Mr. Light is fit, but you wouldn’t necessarily peg him as an athlete. Still, he agreed to give it a try. As they exchanged numbers, Mr. Light revealed his reason for visiting the neighborhood that day, prompting Mr. Muss to look up from his phone with a smile. “How come you didn’t speak to me in Yiddish?” he asked.
It was Mr. Light’s turn to be surprised. “You speak Yiddish?” he asked, in Yiddish.
Stumbling ahead in the language, Mr. Light explained that he’d been using Duolingo, the popular language-learning app.
“Glahtig, glahtig,” Mr. Muss said. Rough translation: “Cool, cool.”
Their exchange went on for only another minute or so before Mr. Light exhausted his supply of phrases. No matter. A week later, Mr. Light posted the video. In the end, he had thought better of including the word “fluent” in the title. The revised version: “Black Man SHOCKS Orthodox Jews by Speaking Russian Yiddish.” Several Orthodox websites picked it up, helping it go viral (it has had more than two million views).
Mr. Light stayed in touch with Mr. Muss and did end up throwing around a football with him one day. (He made a video about it.) But his Yiddish studies haven’t progressed much further. To succeed as a YouTube polyglot, you have to constantly expand your repertoire of languages, which makes it hard to spend enough time on any one language to become truly proficient. Mr. Light was beginning to share some of the frustrations voiced by critics of the genre. “Sometimes I feel like I rely too much on short-term memory,” he said. “You’re focusing on entertainment.”

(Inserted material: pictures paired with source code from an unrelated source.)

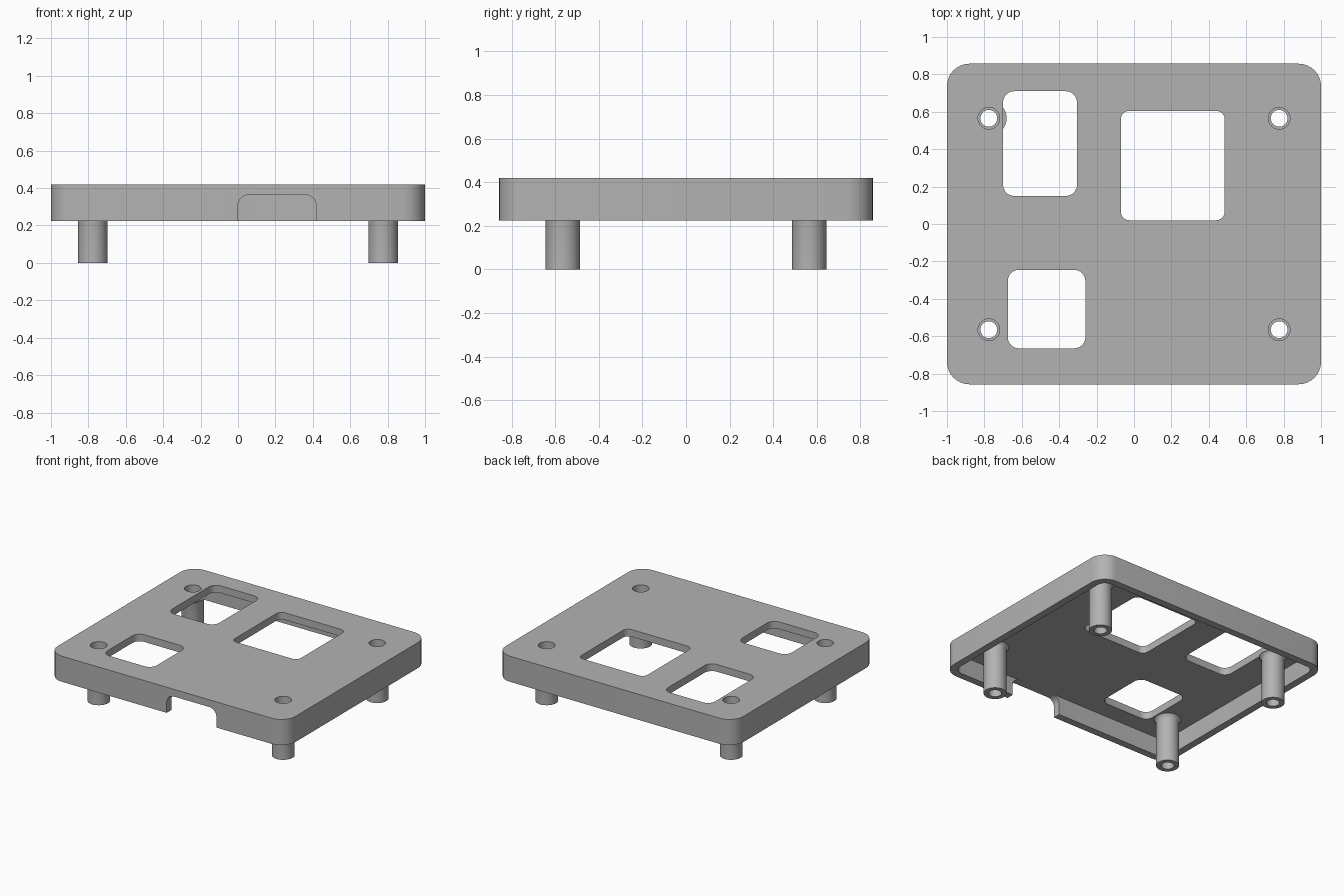
import bpy, bmesh, math

if "Cube" in bpy.data.objects:
    bpy.data.objects.remove(bpy.data.objects["Cube"])

HALF_X, HALF_Y = 1.0, 0.857
Z_RIM, Z_INNER, Z_TOP = 0.225, 0.365, 0.42
WALL = 0.055
POST_X, POST_Y = 0.776, 0.565

grey = bpy.data.materials.new("plain grey")
grey.diffuse_color = (0.45, 0.45, 0.45, 1)
grey.use_nodes = True
grey.node_tree.nodes["Principled BSDF"].inputs["Base Color"].default_value = grey.diffuse_color


def add_object(name, bm):
    bmesh.ops.recalc_face_normals(bm, faces=bm.faces)
    mesh = bpy.data.meshes.new(name)
    bm.to_mesh(mesh)
    bm.free()
    mesh.materials.append(grey)
    ob = bpy.data.objects.new(name, mesh)
    bpy.context.collection.objects.link(ob)
    return ob


def rounded_rect(x0, x1, y0, y1, r, steps=8):
    """Outline of a rectangle with round corners, anticlockwise."""
    pts = []
    corners = [(x1 - r, y1 - r), (x0 + r, y1 - r), (x0 + r, y0 + r), (x1 - r, y0 + r)]
    for q, (cx, cy) in enumerate(corners):
        for i in range(steps + 1):
            a = math.pi / 2 * (q + i / steps)
            pts.append((cx + r * math.cos(a), cy + r * math.sin(a)))
    return pts


def circle(cx, cy, r, n=32):
    return [(cx + r * math.cos(2 * math.pi * i / n),
             cy + r * math.sin(2 * math.pi * i / n)) for i in range(n)]


def prism(name, pts, lo, hi, upright=False):
    """Extrude an outline along z, or along y when upright."""
    bm = bmesh.new()
    rings = [[bm.verts.new((u, d, v) if upright else (u, v, d)) for u, v in pts]
             for d in (lo, hi)]
    n = len(pts)
    bm.faces.new(rings[0])
    bm.faces.new(rings[1])
    for i in range(n):
        j = (i + 1) % n
        bm.faces.new((rings[0][i], rings[0][j], rings[1][j], rings[1][i]))
    return add_object(name, bm)


def cut(target, cutter):
    mod = target.modifiers.new("cut", 'BOOLEAN')
    mod.operation = 'DIFFERENCE'
    mod.solver = 'EXACT'
    mod.object = cutter
    bpy.context.view_layer.objects.active = target
    bpy.ops.object.modifier_apply(modifier=mod.name)
    bpy.data.objects.remove(cutter)


def shade(ob):
    bpy.ops.object.select_all(action='DESELECT')
    ob.select_set(True)
    bpy.context.view_layer.objects.active = ob
    bpy.ops.object.shade_smooth_by_angle(angle=math.radians(30))


# Cover: rounded slab hollowed from below
cover = prism("cover", rounded_rect(-HALF_X, HALF_X, -HALF_Y, HALF_Y, 0.12), Z_RIM, Z_TOP)
ix, iy = HALF_X - WALL, HALF_Y - WALL
cut(cover, prism("cavity", rounded_rect(-ix, ix, -iy, iy, 0.065), 0.1, Z_INNER))

# Three windows through the top plate: x0, x1, y0, y1, corner radius
for x0, x1, y0, y1, r in [(-0.70, -0.305, 0.15, 0.71, 0.06),
                          (-0.07, 0.485, 0.02, 0.605, 0.045),
                          (-0.675, -0.26, -0.665, -0.245, 0.06)]:
    cut(cover, prism("window", rounded_rect(x0, x1, y0, y1, r), 0.3, 0.5))

# Cable notch in the front wall
cut(cover, prism("notch", rounded_rect(0.0, 0.418, 0.1, Z_INNER, 0.06),
                 -1.0, -0.76, upright=True))

# Screw holes in the plate, with a hollow flared post below each
profile = [(0.045, 0.0), (0.079, 0.0), (0.079, 0.338), (0.083, 0.352),
           (0.095, Z_INNER), (0.045, Z_INNER)]
SEG = 32
for sx, sx_name in ((-1, "left"), (1, "right")):
    for sy, sy_name in ((-1, "front"), (1, "back")):
        px, py = sx * POST_X, sy * POST_Y
        cut(cover, prism("screw_hole", circle(px, py, 0.058), 0.3, 0.5))
        bm = bmesh.new()
        rings = [[bm.verts.new((x, y, z)) for x, y in circle(px, py, r, SEG)]
                 for r, z in profile]
        for k, ring in enumerate(rings):
            nxt = rings[(k + 1) % len(rings)]
            for i in range(SEG):
                j = (i + 1) % SEG
                bm.faces.new((ring[i], ring[j], nxt[j], nxt[i]))
        shade(add_object(f"{sy_name}_{sx_name}_post", bm))

shade(cover)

In the meantime, he had glimpsed another opportunity. Somewhere on the internet, he had learned that there is a growing demand for gold traders who understand the intricacies of finance in the Islamic world. He is now learning Arabic.